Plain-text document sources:

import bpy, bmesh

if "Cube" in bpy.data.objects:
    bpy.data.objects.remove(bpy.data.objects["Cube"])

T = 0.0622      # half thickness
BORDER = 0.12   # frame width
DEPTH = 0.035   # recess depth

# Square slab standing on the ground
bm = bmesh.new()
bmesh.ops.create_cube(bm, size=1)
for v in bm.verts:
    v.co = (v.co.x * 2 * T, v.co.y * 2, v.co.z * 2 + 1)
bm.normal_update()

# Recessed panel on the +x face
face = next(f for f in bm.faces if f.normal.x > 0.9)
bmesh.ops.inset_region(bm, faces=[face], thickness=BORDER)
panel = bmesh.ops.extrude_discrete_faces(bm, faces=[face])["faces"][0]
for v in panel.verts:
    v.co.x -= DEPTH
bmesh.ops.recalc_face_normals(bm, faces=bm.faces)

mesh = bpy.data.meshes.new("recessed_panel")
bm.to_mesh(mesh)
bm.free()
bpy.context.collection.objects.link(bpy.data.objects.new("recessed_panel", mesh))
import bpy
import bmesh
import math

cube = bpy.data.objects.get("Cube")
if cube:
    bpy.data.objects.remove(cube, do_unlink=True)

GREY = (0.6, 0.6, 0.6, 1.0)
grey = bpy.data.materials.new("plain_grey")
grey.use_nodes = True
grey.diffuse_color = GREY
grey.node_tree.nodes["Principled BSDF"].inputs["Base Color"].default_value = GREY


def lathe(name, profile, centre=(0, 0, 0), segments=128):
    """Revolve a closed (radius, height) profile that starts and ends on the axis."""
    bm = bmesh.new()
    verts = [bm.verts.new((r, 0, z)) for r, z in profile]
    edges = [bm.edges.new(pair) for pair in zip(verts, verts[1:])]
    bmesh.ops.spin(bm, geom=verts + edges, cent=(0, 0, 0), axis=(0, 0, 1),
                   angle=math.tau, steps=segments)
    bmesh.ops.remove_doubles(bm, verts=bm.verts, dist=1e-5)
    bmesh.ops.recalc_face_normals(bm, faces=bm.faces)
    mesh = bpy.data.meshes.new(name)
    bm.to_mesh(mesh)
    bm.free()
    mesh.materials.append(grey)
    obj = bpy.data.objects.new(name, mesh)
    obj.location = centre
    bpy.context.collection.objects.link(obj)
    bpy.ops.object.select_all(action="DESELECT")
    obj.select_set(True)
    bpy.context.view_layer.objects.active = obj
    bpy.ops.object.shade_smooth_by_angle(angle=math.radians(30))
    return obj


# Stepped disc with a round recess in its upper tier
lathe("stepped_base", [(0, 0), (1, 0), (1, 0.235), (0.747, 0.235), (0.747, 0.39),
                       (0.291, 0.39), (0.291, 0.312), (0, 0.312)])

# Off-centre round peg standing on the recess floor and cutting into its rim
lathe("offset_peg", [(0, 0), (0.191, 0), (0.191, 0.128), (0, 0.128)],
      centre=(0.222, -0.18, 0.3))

Action item —
Go through the lines above and copy any that contain "name".

Response to the task —
def lathe(name, profile, centre=(0, 0, 0), segments=128):
    mesh = bpy.data.meshes.new(name)
    obj = bpy.data.objects.new(name, mesh)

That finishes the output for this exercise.